Mr Howard was seeking Cabinet backing for an amendment to the Criminal Justice Bill, which is currently passing through the House of Commons, which would stipulate that 'life means life' for some convicted killers.
Although Mr Howard had written to the Prime Minister looking for support, John Major was not at last night's meeting, which is believed to have comprised ministers with an interest in the criminal justice system, such as Lord Mackay of Clashfern, the Lord Chancellor.
It is believed that one of the reasons for the idea's rejection was the problem of creating a small class of prisoners who would have nothing to lose. Opposition in the House of Lords from judges, who might see it as interference in judicial discretion to recommend sentences, may have been another factor.
Nevertheless, sources suggested that, in the future, Mr Howard will use his quasi-judicial role in considering individual release dates for police killers 'very, very carefully' to ensure that they are not released until they are very old or infirm. The current minimum sentence is 20 years.
His move was in response to concern about the number of murders of police officers and the rise in serious attacks on them in recent years. Although yesterday's rejection will be seen as another defeat for Mr Howard on top of the destruction of much of the Police Bill in the Lords, he knows he has won favour among the police and many Tory backbenchers for his attempt.

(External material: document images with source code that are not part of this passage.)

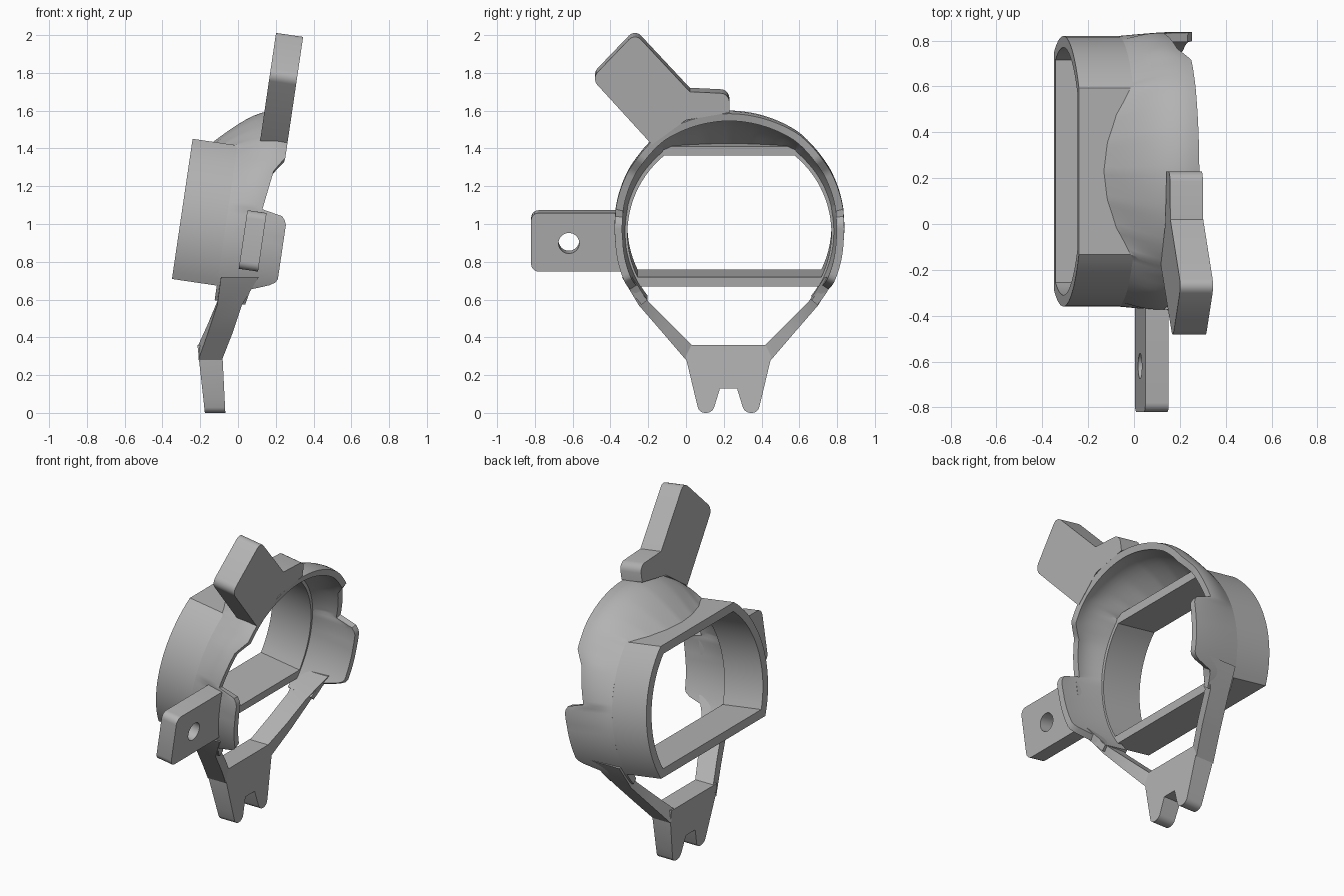
import bpy, bmesh, math
from mathutils import Vector, Matrix

if "Cube" in bpy.data.objects:
    bpy.data.objects.remove(bpy.data.objects["Cube"])

grey = bpy.data.materials.new("plain_grey")
grey.use_nodes = True
grey.diffuse_color = (0.45, 0.45, 0.45, 1)
grey.node_tree.nodes["Principled BSDF"].inputs["Base Color"].default_value = (0.45, 0.45, 0.45, 1)

# Tilted frame: u runs along the tube axis, w runs up the tube face
S = 0.146
C = math.sqrt(1 - S * S)
MID_Y, MID_W, RADIUS, FLAT = 0.23, -0.09, 0.59, 0.375


def tilted(u, y, w):
    return Vector((-0.295 + C * u + S * w, y, 1.08 - S * u + C * w))


def plate_point(u, y, z):
    return tilted(u, y, (z - 1.017) / C)


def finish(name, bm):
    bmesh.ops.recalc_face_normals(bm, faces=bm.faces)
    mesh = bpy.data.meshes.new(name)
    bm.to_mesh(mesh)
    bm.free()
    obj = bpy.data.objects.new(name, mesh)
    bpy.context.collection.objects.link(obj)
    mesh.materials.append(grey)
    return obj


def activate(obj):
    bpy.ops.object.select_all(action='DESELECT')
    obj.select_set(True)
    bpy.context.view_layer.objects.active = obj


def smooth(obj, angle=30):
    activate(obj)
    bpy.ops.object.shade_smooth_by_angle(angle=math.radians(angle))


def prism(name, outline, u0, u1, place, rounded=(), size=0.04):
    """Extrude a y/z outline from u0 to u1, rounding the listed corners."""
    bm = bmesh.new()
    verts = [bm.verts.new((u0, y, z)) for y, z in outline]
    bm.faces.new(verts)
    if rounded:
        bmesh.ops.bevel(bm, geom=[verts[i] for i in rounded], offset=size,
                        segments=5, profile=0.5, affect='VERTICES')
    top = bmesh.ops.extrude_face_region(bm, geom=list(bm.faces))
    for v in top["geom"]:
        if isinstance(v, bmesh.types.BMVert):
            v.co.x = u1
    for v in bm.verts:
        v.co = place(*v.co)
    return finish(name, bm)


def drill(obj, y, z, u):
    """Cut a round screw hole along the tube axis."""
    bm = bmesh.new()
    bmesh.ops.create_cone(bm, cap_ends=True, segments=32, radius1=0.055, radius2=0.055, depth=0.6)
    tilt = Matrix.Rotation(math.pi / 2 + math.asin(S), 4, 'Y')
    bm.transform(Matrix.Translation(plate_point(u, y, z)) @ tilt)
    cutter = finish("hole_cutter", bm)
    cutter.hide_render = True
    mod = obj.modifiers.new("hole", 'BOOLEAN')
    mod.object = cutter
    mod.solver = 'EXACT'
    activate(obj)
    bpy.ops.object.modifier_apply(modifier=mod.name)
    bpy.data.objects.remove(cutter)


def lookup(table, x):
    for (a, p), (b, q) in zip(table, table[1:]):
        if x <= b:
            return p + (q - p) * max(0, (x - a) / (b - a))
    return table[-1][1]


# Tube: a round sleeve with flat top and bottom
def sleeve_outline(inset):
    r, flat = RADIUS - inset, FLAT - inset
    low, high = math.asin((-flat - MID_W) / r), math.asin((flat - MID_W) / r)
    n = 20
    angles = [low + (high - low) * i / n for i in range(n + 1)]
    angles += [math.pi - a for a in reversed(angles)]
    return [(MID_Y + r * math.cos(a), MID_W + r * math.sin(a)) for a in angles]


bm = bmesh.new()
loops = [[bm.verts.new(tilted(u, *p)) for p in sleeve_outline(inset)]
         for inset, u in ((0, 0), (0, 0.27), (0.05, 0.27), (0.05, 0))]
for k in range(4):
    a, b = loops[k], loops[(k + 1) % 4]
    for i in range(len(a)):
        j = (i + 1) % len(a)
        bm.faces.new((a[i], a[j], b[j], b[i]))
smooth(finish("tube_sleeve", bm))

# Shell: hood over the top, running down both sides into clip flanges
RIM_R = [(-40, 0.59), (0, 0.605), (26, 0.635), (57, 0.675), (90, 0.68)]
RIM_U = [(-40, 0.40), (-28, 0.42), (-23, 0.54), (-20, 0.555), (9, 0.555), (12, 0.53),
         (14, 0.42), (34, 0.45), (42, 0.5), (90, 0.5)]
BACK_U = [(-40, 0.24), (50, 0.24), (62, 0.165), (75, 0.125), (90, 0.11)]
bm = bmesh.new()
rows, steps = [], 10
for deg in range(-38, 219, 2):
    lift = deg if deg <= 90 else 180 - deg
    a = math.radians(deg)
    r0 = min(RADIUS, (FLAT - MID_W) / max(math.sin(a), 0.01))
    r1, u0, u1 = lookup(RIM_R, lift), lookup(BACK_U, lift), lookup(RIM_U, lift)
    row = []
    for k in range(steps + 1):
        t = k / steps
        r = r0 + (r1 - r0) * math.sin(t * math.pi * 0.58)
        row.append(bm.verts.new(tilted(u0 + (u1 - u0) * t,
                                       MID_Y + r * math.cos(a), MID_W + r * math.sin(a))))
    rows.append(row)
for p, q in zip(rows, rows[1:]):
    for k in range(steps):
        bm.faces.new((p[k], q[k], q[k + 1], p[k + 1]))
shell = finish("hood_shell", bm)
# thicken towards the axis, whichever way the normals came out
face = shell.data.polygons[0]
centre = tilted(0.3, MID_Y, MID_W)
outward = face.normal.dot(face.center - centre) > 0
mod = shell.modifiers.new("thickness", 'SOLIDIFY')
mod.thickness = 0.04
mod.offset = -1 if outward else 1
activate(shell)
bpy.ops.object.modifier_apply(modifier=mod.name)
smooth(shell)

# Side mounting arm
arm = prism("side_arm", [(-0.82, 0.75), (-0.82, 1.06), (-0.335, 1.06), (-0.335, 0.75)],
            0.342, 0.445, plate_point, rounded=(0, 1))
drill(arm, -0.62, 0.9, 0.39)
smooth(arm)

# Upper mounting tab
tab = prism("upper_tab", [(-0.50, 1.78), (-0.27, 2.02), (0.02, 1.71), (0.23, 1.70),
                          (0.23, 1.6), (0.0, 1.56), (-0.18, 1.43)],
            0.355, 0.5, plate_point, rounded=(0, 1, 3), size=0.045)
drill(tab, -0.275, 1.77, 0.43)
smooth(tab)


# Foot with a notch, leaning slightly
def foot_point(t, y, z):
    back, front = -0.215 + 0.11 * (0.36 - z), -0.085 + 0.05 * (0.36 - z)
    return Vector((back + (front - back) * t, y, z))


half = [(0.0, 0.36), (0.0, 0.29), (0.05, 0.08), (0.07, 0.0), (0.14, 0.0), (0.18, 0.13)]
foot = prism("notched_foot", half + [(0.45 - y, z) for y, z in reversed(half)],
             0, 1, foot_point, rounded=(3, 4, 7, 8), size=0.03)
smooth(foot)

# Legs joining the foot to the shell: outer y/z, inner y/z, back x, front x
STATIONS = [((0.0, 0.28), (0.03, 0.36), -0.21, -0.085),
            ((-0.12, 0.42), (-0.08, 0.47), -0.16, -0.03),
            ((-0.25, 0.57), (-0.20, 0.59), -0.11, 0.02),
            ((-0.34, 0.72), (-0.285, 0.72), -0.09, 0.11)]
for name, flip in (("front_leg", False), ("rear_leg", True)):
    bm = bmesh.new()
    rings = []
    for outer, inner, x0, x1 in STATIONS:
        corners = [(x0, *outer), (x1, *outer), (x1, *inner), (x0, *inner)]
        rings.append([bm.verts.new((x, 0.45 - y if flip else y, z)) for x, y, z in corners])
    for p, q in zip(rings, rings[1:]):
        for k in range(4):
            j = (k + 1) % 4
            bm.faces.new((p[k], p[j], q[j], q[k]))
    bm.faces.new(rings[0])
    bm.faces.new(rings[-1])
    smooth(finish(name, bm))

Mr Howard is still considering whether or not to introduce another amendment to the Bill giving police powers to conduct pre-emptive stop and search operations in areas where they have intelligence about criminal activity.
Yesterday's decision was welcomed by penal reformers but disappointed the police service. Richard Coyles, chairman of the Police Federation, said: 'We believe it would have sent a clear signal to criminals that violence against police officers was not acceptable. It also could have put the brakes on calls for the routine arming of police officers.'